WIMBLEDON, England – Serena Williams, playing her first competitive singles match in 364 days, received another devastating early exit at Wimbledon with a 7-5, 1-6, 7-6 (10-7) loss to Harmony Tan on Tuesday. . that took more than three hours and a 10-point third-set tiebreak to decide.
“Today I gave everything I could do, you know, today,” a dejected Williams told a roomful of reporters after the game. “Maybe tomorrow I could have given more. Maybe a week ago I could have given more. But today was what I could do.
“At some point you have to be able to be okay with that. And that’s all I can do. I can’t change the time or anything, so that’s all I can do on this particular day.”
Playing Tan, who is ranked 115th and was making her tournament main draw debut, in front of an adoring crowd on Center Court, Williams simultaneously showed signs of rust along with flashes of her trademark brilliance.
When he finished, both players received a standing ovation from those present in the stands. Williams, 40, the owner of 23 Grand Slam singles titles, waved several times as she walked off the court and spun around before disappearing at the start. There has been a lot of speculation about Williams retiring, and she did little to dispel that speculation after Tuesday’s game, giving vague answers to multiple questions about her future.
“That’s a question I can’t answer,” Williams said after the loss. “Like, I don’t know. I feel like, you know, I don’t know. Who knows? Who knows where I’ll show up.”
Williams had not played competitively in singles since being forced to withdraw from her first-round match at the All England Club in 2021 due to what she later revealed to be a torn hamstring. While she initially hoped to return in time for the US Open last year, her recovery was much longer than she had anticipated and she took time off to recover.
But he couldn’t escape the lingering disappointment of his 2021 Wimbledon exit.
“It was a lot of motivation, to be honest,” Williams said before the tournament began. “It was always something from the end of the game that was always on my mind. So it was a big motivation for that.”
He decided in the spring to return to the All England Club, after a whirlwind year filled with recovery and off-pitch interests and activities. He began his competitive comeback last week in doubles at Eastbourne, alongside Ons Jabeur, to great fanfare. The two reached the semi-finals before they were forced to withdraw due to Jabeur’s knee injury, but Williams still believed he had gained valuable experience from the match.
Still, he needed the first few games of Tuesday’s match against Tan to rediscover his form, and his opening game was riddled with errors.
“I had a few chances to win that first set,” Williams said. “You know, [it] It didn’t work out, so…yeah, it was just, yeah, different, totally different for me.”
But, as she has done countless times throughout her career, Williams fought back with a dominant performance in the second set, which included winning a marathon 30-point run in the second game.
He seemed in control in the third, leading 3-1, but Tan came back to win the next three games. From there, it was a battle in which the crowd seemed to live and breathe with every point, with both players reacting emphatically throughout.
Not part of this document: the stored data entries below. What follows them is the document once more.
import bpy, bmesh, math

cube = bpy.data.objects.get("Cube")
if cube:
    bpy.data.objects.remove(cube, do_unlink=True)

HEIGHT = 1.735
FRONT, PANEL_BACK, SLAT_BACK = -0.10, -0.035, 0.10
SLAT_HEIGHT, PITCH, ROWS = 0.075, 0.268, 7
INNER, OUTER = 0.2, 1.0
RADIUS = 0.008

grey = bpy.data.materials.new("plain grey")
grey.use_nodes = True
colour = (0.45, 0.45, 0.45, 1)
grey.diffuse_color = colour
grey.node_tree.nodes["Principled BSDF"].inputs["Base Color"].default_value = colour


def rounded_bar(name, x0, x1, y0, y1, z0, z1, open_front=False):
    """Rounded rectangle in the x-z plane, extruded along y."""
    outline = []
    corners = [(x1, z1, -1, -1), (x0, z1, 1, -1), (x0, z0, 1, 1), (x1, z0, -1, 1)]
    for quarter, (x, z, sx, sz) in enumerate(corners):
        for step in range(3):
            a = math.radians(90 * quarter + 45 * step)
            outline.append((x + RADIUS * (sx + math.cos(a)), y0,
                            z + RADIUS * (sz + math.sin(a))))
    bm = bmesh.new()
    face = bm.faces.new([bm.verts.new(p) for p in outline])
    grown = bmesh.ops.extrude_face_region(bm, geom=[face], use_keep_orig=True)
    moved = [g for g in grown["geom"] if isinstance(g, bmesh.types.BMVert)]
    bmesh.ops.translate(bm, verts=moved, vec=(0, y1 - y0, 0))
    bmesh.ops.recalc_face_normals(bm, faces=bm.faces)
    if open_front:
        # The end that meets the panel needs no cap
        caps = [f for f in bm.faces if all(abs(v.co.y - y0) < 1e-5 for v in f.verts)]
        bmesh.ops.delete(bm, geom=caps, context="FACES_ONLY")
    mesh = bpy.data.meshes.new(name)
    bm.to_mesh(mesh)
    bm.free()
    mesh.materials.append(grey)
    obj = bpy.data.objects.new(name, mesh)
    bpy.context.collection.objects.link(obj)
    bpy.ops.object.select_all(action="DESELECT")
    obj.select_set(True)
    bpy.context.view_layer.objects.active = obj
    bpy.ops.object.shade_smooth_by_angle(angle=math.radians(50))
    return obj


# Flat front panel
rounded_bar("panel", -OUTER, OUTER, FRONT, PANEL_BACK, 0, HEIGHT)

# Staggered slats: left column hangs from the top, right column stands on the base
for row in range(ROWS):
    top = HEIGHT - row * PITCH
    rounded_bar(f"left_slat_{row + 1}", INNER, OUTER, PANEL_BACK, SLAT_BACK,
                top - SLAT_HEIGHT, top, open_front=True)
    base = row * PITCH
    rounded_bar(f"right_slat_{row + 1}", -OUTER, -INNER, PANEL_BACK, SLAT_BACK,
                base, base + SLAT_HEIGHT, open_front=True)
It came to a head when Williams saved a match point at 5-6 in the third set to finally force a decisive tie break.
In the first-to-10 tiebreaker, Williams jumped out to a 4-0 lead. However, in the final moments, it spiraled out of control and Tan dominated.
“I think the last two points I struggled a lot,” said Williams, who lost 16 of 24 rallies in the match that lasted nine shots or more. “But, yeah, I feel like just on those key points, winning some of those points is always a mental thing that you have to have, that you need. I did pretty well on one or two of them, but obviously it’s not enough.”
If this is the end of Williams, it will mark the conclusion of one of the greatest careers in the sport. With 23 major titles, including seven at the All England Club, Williams has the most of any player in the Open Era. She has been trying to tie Margaret Court’s record of 24, the most ever, since returning from childbirth in 2018. Since then, she has played in four finals at those 14 majors, including at Wimbledon in 2018 and 2019, but it has fallen short every time.
However, Williams did not completely rule out an appearance at the US Open later this summer.
“When you’re home, especially in New York, and the US Open, which is the first place I’ve ever won a Grand Slam, it’s something that’s always super special,” Williams said. “Your first time is always special.
“There’s definitely, you know, a lot of motivation to get better and play at home.”
Tan’s future is a little clearer. She now has the opportunity to play her third round of 64 at a Grand Slam on Thursday against No.32 seed Sara Sorribes Tormo. But she didn’t seem ready to start thinking about it just yet after Tuesday’s win.
“It’s a dream because, you know, I saw Serena on TV when I was young,” Tan said. “My coach, Nathalie Tauziat, played her 20 years ago…
“She’s a legend. I mean, she won 23 Grand Slams. When you play her, I was scared. I mean, I was scared when she was on the court, but really happy to be there.”